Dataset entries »
↓

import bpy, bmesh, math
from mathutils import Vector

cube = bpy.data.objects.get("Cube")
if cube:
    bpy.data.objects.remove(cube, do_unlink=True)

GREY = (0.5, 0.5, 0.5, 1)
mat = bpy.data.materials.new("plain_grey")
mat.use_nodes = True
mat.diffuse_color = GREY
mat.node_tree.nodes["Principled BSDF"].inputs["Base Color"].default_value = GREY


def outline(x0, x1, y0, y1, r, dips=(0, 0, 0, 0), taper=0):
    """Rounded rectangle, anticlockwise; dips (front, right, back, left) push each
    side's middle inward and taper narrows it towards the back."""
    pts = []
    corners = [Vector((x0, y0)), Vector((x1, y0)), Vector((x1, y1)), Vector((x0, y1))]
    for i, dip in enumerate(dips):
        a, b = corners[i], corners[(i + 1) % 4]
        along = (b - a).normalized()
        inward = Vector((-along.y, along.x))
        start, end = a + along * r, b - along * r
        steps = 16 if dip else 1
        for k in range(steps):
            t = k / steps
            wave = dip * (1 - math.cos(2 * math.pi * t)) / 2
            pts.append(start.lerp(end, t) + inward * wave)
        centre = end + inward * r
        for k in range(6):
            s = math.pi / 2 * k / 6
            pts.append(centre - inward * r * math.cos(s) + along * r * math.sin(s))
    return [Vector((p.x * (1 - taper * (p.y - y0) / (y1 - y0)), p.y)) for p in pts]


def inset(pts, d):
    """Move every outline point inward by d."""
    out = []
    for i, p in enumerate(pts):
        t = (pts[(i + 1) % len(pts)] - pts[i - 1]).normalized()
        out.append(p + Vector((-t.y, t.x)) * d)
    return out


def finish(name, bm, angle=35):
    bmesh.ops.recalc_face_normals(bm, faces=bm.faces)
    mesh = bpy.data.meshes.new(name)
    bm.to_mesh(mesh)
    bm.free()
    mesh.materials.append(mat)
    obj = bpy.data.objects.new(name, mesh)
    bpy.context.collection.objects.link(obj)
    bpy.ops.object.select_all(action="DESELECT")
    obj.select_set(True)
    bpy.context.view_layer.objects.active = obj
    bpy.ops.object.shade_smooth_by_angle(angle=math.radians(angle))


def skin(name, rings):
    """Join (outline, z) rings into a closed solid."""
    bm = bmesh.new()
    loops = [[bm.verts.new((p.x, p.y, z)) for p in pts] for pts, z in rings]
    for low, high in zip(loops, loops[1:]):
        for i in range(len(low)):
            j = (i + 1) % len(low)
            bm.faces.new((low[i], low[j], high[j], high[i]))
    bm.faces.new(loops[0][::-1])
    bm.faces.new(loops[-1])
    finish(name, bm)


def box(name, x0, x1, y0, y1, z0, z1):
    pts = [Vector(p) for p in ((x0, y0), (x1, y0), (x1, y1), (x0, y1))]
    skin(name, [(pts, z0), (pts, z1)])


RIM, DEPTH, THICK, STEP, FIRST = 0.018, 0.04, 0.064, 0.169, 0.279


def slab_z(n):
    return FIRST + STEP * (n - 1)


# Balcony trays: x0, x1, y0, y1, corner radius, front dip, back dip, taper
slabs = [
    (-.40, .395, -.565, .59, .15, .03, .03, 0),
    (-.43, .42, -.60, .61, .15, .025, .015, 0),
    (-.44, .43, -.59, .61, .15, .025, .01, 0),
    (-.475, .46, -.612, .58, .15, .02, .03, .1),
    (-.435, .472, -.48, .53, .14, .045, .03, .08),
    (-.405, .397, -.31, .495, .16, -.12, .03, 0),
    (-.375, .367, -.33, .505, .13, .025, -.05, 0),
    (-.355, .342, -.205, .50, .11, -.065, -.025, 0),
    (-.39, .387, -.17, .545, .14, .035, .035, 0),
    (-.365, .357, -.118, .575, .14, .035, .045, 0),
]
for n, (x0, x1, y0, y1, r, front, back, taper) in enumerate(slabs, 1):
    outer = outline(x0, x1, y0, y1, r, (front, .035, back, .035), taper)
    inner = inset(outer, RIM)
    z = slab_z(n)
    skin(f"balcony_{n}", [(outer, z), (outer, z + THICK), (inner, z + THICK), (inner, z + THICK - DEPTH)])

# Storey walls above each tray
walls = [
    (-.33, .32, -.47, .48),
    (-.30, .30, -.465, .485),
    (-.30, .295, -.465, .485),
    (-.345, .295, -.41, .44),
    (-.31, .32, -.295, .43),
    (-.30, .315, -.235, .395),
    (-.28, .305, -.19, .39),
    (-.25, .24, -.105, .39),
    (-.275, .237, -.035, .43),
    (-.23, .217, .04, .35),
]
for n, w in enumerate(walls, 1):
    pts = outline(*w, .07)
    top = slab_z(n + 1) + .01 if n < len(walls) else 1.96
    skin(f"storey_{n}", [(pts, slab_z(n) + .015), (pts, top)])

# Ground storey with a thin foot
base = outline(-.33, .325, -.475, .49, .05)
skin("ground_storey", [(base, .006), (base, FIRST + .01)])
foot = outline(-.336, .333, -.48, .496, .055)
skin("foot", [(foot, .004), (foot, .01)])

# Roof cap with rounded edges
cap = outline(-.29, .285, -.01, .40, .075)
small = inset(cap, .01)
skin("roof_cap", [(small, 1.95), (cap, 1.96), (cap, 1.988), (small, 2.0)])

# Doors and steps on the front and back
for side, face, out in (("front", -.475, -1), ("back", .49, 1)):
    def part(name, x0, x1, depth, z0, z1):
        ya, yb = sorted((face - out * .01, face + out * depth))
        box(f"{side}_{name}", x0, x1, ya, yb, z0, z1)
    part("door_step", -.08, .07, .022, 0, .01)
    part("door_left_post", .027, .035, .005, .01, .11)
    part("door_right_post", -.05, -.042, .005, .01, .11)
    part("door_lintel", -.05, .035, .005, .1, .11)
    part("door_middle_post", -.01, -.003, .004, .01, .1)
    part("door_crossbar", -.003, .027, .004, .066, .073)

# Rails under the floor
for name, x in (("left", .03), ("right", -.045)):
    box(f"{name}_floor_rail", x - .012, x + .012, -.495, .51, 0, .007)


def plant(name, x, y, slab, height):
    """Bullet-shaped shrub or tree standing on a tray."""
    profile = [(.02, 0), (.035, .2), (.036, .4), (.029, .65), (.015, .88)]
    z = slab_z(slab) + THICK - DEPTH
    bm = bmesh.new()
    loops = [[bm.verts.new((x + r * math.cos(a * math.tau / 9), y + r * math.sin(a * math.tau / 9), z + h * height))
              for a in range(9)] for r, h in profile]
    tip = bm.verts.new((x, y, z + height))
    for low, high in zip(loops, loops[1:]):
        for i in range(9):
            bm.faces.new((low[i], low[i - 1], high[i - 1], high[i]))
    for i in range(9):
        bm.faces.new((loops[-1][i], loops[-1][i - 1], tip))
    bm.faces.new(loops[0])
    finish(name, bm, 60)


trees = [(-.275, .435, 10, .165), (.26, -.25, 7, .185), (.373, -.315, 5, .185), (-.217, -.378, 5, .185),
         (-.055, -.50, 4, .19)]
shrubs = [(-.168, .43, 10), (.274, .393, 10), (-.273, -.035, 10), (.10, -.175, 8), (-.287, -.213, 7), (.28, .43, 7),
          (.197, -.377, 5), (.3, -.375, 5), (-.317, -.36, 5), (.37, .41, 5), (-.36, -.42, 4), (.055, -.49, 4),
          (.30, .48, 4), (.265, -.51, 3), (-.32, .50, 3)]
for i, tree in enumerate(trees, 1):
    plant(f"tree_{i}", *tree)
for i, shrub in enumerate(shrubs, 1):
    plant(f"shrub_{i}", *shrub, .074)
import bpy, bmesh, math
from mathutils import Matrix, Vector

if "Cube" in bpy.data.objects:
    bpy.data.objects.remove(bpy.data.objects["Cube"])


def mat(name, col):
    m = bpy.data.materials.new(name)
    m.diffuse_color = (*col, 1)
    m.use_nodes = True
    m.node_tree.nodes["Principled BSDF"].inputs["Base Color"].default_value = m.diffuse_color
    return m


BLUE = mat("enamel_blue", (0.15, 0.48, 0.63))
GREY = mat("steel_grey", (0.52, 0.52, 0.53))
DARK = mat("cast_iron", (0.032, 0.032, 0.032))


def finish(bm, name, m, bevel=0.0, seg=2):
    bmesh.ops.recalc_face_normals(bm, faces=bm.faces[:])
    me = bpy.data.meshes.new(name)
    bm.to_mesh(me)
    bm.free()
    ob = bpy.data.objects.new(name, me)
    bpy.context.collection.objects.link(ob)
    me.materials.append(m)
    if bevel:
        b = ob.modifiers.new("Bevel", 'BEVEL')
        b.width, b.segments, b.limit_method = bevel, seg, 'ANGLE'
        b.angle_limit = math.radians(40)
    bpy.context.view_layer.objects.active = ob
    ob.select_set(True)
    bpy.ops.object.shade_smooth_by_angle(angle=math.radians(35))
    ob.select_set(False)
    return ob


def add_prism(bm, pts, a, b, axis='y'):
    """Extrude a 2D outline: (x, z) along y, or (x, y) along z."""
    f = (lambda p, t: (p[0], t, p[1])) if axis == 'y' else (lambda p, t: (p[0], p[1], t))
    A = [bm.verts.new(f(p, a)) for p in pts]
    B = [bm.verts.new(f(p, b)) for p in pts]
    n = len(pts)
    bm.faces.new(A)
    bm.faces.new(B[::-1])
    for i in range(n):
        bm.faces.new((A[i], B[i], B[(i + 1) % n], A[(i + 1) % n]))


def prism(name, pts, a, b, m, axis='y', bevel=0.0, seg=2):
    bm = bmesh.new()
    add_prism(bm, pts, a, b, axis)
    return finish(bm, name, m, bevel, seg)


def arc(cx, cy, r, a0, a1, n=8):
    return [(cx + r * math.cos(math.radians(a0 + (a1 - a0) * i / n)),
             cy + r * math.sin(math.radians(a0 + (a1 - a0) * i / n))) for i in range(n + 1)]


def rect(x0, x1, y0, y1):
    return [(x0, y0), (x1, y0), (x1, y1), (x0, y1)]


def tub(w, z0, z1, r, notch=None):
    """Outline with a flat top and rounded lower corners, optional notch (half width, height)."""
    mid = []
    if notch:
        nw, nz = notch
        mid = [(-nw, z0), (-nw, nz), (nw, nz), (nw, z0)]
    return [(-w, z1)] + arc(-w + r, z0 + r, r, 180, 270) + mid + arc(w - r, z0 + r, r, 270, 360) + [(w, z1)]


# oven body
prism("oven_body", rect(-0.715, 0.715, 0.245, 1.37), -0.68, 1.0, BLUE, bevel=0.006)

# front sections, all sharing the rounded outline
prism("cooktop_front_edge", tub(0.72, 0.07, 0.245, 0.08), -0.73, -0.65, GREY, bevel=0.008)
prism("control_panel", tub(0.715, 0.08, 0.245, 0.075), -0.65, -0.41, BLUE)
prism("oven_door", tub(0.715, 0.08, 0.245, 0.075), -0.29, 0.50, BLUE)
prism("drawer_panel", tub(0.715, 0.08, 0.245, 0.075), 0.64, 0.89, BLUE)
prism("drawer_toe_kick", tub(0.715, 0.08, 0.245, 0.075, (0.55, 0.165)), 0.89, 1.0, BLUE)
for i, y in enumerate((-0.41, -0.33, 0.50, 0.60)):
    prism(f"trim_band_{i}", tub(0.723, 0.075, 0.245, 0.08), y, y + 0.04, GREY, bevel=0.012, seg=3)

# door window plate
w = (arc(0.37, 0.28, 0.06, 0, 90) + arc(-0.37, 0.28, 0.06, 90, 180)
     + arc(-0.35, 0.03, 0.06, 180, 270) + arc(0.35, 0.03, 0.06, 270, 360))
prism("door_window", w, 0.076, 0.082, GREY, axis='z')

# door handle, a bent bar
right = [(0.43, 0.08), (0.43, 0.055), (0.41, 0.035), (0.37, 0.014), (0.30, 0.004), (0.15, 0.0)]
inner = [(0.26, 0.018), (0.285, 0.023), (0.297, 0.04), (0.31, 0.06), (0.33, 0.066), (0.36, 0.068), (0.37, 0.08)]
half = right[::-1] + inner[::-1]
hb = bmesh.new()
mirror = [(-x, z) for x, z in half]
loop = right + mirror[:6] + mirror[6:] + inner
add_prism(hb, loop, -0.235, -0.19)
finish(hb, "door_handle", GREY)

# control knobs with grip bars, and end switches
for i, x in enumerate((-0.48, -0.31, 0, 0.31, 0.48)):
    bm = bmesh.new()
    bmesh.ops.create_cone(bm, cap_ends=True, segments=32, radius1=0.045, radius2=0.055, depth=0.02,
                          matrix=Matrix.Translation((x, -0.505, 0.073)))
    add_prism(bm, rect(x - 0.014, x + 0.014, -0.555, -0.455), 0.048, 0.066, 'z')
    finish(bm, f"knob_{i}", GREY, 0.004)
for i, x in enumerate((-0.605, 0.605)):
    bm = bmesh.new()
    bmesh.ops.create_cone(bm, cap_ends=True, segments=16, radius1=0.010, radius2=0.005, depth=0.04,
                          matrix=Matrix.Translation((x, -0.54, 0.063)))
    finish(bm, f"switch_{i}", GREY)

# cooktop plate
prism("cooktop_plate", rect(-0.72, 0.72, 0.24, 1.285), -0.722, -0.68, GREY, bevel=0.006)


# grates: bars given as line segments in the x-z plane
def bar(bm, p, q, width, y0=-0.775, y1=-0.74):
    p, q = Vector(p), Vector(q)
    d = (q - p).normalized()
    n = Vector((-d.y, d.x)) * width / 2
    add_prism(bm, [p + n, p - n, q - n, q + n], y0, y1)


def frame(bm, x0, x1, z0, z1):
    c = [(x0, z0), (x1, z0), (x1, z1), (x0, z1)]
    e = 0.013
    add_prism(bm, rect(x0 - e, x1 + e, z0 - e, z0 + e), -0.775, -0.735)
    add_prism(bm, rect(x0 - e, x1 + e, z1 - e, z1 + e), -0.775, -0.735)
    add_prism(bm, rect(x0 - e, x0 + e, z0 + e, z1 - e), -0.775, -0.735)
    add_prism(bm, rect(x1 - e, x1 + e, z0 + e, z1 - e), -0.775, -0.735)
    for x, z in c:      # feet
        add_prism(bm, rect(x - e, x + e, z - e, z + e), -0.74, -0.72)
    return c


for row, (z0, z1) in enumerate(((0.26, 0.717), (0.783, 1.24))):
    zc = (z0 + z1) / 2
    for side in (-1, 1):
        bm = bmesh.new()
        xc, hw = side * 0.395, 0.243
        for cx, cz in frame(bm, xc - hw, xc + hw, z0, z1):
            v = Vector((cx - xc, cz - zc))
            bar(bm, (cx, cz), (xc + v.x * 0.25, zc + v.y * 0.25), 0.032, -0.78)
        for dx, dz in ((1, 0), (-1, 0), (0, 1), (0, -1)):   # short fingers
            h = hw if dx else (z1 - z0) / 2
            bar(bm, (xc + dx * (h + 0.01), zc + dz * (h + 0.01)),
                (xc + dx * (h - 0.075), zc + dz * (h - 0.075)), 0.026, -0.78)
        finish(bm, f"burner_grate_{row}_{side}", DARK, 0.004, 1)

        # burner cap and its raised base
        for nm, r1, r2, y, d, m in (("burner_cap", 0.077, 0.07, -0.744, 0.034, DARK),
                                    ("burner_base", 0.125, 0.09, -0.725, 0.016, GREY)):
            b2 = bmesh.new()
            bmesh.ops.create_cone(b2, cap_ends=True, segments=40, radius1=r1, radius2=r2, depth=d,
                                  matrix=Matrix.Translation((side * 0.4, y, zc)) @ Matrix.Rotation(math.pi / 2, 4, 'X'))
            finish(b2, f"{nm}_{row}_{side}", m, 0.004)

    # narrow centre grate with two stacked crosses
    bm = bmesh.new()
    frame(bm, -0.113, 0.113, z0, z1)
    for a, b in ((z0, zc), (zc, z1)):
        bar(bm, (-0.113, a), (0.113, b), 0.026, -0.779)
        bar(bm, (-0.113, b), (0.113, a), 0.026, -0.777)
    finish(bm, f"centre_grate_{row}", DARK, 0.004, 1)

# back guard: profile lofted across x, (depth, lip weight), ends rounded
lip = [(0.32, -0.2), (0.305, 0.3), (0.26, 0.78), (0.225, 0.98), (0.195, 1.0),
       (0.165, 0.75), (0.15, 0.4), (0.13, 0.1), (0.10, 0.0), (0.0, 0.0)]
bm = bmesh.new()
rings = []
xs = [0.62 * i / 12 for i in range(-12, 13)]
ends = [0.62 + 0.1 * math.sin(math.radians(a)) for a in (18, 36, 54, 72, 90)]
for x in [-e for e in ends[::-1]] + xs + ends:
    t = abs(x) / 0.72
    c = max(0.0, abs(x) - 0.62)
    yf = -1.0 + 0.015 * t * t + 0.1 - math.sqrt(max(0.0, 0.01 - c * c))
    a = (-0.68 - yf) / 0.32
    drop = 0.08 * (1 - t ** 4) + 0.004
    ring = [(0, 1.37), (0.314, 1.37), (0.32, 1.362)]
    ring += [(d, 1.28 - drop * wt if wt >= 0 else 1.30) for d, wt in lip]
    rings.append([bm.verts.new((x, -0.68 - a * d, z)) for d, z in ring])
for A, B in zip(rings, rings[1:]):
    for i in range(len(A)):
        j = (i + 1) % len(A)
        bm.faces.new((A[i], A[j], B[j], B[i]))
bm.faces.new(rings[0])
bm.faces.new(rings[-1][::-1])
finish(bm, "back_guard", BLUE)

↑

ASSIGNMENT »
Look over the entries for "context", then copy every line that includes that string.

RESULT »
    bpy.context.collection.objects.link(obj)
    bpy.context.view_layer.objects.active = obj
    bpy.context.collection.objects.link(ob)
    bpy.context.view_layer.objects.active = ob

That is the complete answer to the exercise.